Reed, Minerva H., Diversity Employers
If an undergraduate degree makes you marketable, graduate school makes you invaluable.
Graduate school teaches the organizational, management, research and writing skills that upper-level management requires. These universal skills, combined specialized knowledge, make graduate degree holders highly sought by business and government.
Career counselors suggest that students consider graduate school as part of their overall career planning. "I would suggest that students begin with an assessment of their goals," says William Carson Sr., assistant vice president for enrollment management and former director of the Center for Career Development at Morgan State University. "Graduate school should be part of a continuum of their career plans."
Choosing a graduate program
Selecting a graduate program that best matches your goals is a matter of research and comparative shopping. A good graduate program should provide you with the credentials and skills to enable you to advance in your chosen field.
Consider your interests -- what truly excites you. Do you enjoy words, and are you drawn to logic and theoretical constructs? If so, the law and law school might be for you. If you have people skills, a facility for numbers, enjoy the world of finance, and have a good natural business sense, a school of management (business) school might be in order. How about your communications capabilities -- both written and verbal? Might an advanced degree from a school of journalism or an advanced degree in communications support those interests and a career in the communications industry? How about those of you with aesthetic sensibilities? Would an advanced degree in the fine arts be the ticket? Or how about arts administration and museum or art gallery curatorial work as interest to develop through additional academic work and training?
And for the scientific and technical minded, continuing your education and research in the discipline(s) can certainly enhance your marketability in research and development, governmental assignments and work with think tanks for policy groups. There are clearly a variety of routes you can follow to reach your personal and professional goals with additional academic credentials in hand.

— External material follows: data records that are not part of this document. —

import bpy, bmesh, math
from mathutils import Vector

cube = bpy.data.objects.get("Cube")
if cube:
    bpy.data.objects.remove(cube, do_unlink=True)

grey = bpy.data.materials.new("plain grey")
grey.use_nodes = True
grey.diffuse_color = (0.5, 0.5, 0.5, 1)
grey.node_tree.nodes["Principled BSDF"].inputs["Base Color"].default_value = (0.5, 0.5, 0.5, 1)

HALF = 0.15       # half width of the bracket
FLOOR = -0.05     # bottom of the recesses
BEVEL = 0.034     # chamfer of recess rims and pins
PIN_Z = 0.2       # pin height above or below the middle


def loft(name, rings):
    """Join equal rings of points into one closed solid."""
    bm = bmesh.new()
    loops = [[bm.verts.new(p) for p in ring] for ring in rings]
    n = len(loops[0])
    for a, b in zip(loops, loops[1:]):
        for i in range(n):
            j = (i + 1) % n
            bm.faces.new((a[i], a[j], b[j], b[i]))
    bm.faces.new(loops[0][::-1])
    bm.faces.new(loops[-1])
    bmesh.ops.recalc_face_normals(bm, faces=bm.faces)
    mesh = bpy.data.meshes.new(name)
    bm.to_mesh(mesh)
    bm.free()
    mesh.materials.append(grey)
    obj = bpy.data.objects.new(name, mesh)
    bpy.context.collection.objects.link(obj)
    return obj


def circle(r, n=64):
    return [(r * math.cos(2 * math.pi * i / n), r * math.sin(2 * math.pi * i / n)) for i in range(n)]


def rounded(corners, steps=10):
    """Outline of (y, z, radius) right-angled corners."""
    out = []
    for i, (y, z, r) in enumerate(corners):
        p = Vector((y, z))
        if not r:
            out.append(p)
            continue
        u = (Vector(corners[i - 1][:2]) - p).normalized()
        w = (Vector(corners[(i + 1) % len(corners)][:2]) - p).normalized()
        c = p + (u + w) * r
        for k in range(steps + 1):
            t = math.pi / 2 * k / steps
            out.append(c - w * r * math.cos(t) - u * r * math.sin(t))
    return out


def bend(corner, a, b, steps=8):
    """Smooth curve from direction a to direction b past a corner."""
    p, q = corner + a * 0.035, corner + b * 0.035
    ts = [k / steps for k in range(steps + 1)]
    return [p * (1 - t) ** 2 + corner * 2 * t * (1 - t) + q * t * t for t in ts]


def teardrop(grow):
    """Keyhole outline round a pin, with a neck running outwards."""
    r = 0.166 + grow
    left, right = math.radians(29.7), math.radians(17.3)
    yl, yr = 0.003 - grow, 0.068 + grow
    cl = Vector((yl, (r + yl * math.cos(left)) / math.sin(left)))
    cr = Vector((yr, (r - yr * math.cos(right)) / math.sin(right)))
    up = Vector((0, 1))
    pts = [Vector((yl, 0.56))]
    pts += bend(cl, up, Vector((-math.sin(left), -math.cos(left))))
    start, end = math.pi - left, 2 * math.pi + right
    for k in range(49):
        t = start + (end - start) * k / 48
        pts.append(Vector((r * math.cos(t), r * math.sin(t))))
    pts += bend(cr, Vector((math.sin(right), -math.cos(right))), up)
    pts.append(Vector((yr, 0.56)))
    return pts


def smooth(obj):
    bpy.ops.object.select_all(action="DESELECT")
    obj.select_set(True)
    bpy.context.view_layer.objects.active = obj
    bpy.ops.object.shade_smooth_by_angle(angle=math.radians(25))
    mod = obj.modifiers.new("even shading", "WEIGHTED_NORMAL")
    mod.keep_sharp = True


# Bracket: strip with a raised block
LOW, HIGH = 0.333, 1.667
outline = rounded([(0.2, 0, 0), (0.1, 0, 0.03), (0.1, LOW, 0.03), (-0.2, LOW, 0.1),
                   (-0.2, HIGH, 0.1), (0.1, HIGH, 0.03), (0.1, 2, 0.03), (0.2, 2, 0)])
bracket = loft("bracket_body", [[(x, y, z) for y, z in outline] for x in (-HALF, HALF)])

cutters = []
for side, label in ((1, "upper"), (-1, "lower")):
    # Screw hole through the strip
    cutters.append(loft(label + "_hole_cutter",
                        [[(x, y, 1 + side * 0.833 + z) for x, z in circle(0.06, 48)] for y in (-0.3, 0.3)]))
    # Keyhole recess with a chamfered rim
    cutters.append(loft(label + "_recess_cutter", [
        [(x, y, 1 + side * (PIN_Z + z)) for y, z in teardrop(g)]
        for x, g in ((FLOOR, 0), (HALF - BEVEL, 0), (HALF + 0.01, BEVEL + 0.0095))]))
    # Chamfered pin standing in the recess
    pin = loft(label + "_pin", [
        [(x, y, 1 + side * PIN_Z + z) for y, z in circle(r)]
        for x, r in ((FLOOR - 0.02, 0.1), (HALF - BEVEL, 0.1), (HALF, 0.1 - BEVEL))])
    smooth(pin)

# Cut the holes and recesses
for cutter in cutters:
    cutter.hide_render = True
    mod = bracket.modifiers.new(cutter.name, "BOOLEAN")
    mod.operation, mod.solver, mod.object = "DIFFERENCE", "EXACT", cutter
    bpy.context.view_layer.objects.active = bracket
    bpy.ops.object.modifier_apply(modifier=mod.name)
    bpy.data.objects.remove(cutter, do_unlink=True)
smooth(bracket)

After deciding to pursue graduate work, the next step is to focus on selecting a (specific) graduate/professional school program, deciding on the academic disciplines to study that will be in concert with meeting your objectives. Consider the type of degree(s) and the schools that are offering programs of interest to you.
Most graduate schools require applicants to pass an entrance exam in a specific area of study. These tests are described in the accompanying article.
Types of degrees include the more traditional master's degrees (MA, Master of Arts; M.Ed, Master of Education; M.S., Master of Science; M.E., Master of Engineering) or doctoral degree (Ph.D.), offered by graduate schools of the Arts and Sciences. They cover a wide range of academic disciplines and professional schools. Other popular degrees include the Master of Business Administration (MBA) for business school, Juris Doctor, or Doctor of Laws (JD) for law school and Doctor of Medicine (MD) for medical school. Growing in popularity are the Master of Public Administration (MPA) and Master of Public Policy (MPP) for schools of public policy, (MIA) Master of International Affairs for schools of international affairs and international studies, and the (MPH) Master of Public Health for schools of public health and health care administration. Find out all you can about schools and degree programs representing your interest areas. Gather data on their admission policies and procedures.
Graduate school degrees in the Arts and Sciences (MA and Ph.D.) traditionally have been sought by those wishing to work in academic setting, especially those who want to teach at the college level, conduct research and publish scholarly works. …